WHAT YOU SHOULD DO. Work through the lines below and count those holding "faces"; reply with the number only.

Stored data.

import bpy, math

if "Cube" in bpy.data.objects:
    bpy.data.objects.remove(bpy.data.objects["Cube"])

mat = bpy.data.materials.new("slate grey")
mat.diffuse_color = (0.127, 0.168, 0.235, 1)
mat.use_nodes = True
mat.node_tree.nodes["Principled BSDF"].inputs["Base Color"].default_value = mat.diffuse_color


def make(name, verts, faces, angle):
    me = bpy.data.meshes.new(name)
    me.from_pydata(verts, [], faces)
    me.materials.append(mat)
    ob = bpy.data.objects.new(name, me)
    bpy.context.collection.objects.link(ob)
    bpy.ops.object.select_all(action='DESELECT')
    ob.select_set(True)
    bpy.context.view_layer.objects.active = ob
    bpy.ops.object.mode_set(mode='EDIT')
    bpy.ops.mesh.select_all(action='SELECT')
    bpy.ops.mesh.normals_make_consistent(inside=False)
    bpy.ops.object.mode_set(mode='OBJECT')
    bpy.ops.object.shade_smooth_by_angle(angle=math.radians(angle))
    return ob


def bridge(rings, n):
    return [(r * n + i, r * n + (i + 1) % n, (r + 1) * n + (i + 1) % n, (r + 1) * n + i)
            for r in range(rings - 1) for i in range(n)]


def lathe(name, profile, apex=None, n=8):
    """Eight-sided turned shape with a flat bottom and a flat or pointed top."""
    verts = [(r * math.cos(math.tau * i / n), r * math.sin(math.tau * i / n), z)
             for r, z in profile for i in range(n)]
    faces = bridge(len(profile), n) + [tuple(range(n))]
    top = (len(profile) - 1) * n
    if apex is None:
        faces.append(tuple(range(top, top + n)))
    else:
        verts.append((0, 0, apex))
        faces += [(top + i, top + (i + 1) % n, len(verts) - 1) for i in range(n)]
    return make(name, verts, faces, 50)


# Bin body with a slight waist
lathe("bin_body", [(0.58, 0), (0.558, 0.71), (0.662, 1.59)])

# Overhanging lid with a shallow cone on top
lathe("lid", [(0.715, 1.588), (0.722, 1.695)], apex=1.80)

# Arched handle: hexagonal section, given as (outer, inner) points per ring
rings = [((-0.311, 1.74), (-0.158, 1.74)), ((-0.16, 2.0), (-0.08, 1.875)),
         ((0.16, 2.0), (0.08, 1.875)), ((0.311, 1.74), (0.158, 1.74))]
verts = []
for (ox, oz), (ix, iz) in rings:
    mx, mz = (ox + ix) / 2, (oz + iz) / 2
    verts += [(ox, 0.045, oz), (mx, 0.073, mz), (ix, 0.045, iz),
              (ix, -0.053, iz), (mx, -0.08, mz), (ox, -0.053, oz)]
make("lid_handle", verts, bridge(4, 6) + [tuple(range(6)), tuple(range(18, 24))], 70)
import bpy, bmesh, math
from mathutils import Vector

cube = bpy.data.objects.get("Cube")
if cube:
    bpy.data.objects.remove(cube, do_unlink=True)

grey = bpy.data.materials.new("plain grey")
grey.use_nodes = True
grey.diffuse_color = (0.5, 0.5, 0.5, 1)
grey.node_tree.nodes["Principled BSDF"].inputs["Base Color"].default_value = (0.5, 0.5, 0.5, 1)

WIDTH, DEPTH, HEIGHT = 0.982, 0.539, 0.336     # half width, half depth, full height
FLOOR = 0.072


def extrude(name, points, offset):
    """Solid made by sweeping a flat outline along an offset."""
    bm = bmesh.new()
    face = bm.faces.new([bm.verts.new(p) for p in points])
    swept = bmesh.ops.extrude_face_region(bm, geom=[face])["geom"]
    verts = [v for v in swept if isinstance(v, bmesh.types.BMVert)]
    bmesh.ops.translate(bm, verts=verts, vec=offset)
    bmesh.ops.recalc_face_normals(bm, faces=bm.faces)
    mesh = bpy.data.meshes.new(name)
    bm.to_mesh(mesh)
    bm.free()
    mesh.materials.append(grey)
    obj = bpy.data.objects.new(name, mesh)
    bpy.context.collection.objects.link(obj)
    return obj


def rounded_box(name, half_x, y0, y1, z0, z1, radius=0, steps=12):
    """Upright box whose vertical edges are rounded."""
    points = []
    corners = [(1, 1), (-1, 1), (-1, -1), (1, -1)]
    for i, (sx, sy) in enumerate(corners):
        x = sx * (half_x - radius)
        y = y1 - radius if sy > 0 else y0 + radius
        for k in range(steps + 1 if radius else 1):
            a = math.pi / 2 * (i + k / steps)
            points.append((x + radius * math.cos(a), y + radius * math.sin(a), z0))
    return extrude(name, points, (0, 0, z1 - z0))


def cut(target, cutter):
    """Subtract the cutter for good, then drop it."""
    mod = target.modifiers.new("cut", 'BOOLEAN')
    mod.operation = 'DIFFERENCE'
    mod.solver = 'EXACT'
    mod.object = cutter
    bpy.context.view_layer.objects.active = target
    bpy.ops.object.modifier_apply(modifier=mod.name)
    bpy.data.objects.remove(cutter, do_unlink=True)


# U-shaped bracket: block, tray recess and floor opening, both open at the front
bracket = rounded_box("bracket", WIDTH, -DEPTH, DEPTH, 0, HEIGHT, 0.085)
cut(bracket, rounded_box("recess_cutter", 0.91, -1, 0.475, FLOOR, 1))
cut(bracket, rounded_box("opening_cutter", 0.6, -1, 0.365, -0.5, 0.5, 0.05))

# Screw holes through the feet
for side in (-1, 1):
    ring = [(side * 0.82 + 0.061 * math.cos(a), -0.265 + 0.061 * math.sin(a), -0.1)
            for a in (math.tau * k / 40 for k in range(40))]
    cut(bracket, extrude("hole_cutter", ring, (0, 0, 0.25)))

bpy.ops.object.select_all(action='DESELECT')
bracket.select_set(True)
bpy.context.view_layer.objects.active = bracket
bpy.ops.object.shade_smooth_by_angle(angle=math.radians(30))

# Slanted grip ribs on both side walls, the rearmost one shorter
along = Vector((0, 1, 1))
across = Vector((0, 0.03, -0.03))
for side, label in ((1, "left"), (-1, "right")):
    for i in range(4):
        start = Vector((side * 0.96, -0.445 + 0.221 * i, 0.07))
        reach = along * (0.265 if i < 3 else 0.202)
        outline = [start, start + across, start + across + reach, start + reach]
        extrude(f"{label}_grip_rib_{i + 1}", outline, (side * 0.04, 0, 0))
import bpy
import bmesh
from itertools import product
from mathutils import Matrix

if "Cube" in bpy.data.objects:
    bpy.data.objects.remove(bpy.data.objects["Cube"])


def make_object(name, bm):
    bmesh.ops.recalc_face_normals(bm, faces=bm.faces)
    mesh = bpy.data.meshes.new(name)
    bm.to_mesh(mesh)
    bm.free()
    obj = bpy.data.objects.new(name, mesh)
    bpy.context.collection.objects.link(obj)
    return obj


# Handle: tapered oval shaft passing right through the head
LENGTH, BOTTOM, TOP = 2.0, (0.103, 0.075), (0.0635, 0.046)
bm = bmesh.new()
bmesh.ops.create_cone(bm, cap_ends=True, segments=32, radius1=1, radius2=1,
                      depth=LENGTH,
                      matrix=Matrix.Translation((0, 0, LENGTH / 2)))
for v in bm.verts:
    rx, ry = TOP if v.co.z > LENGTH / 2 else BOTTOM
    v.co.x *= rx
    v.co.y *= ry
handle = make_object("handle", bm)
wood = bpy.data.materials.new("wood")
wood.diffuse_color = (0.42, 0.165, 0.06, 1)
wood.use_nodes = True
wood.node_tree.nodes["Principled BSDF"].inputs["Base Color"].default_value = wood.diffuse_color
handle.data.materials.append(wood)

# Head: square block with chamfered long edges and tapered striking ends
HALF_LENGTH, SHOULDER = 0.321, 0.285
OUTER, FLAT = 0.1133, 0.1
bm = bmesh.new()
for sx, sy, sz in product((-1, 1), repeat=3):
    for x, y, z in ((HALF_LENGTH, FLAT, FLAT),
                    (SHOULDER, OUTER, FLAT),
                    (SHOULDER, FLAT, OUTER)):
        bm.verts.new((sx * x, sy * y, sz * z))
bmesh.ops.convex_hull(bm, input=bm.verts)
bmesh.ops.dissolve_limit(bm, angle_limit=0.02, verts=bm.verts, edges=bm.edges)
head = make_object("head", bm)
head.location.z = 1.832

PROBLEM SOLUTION. 9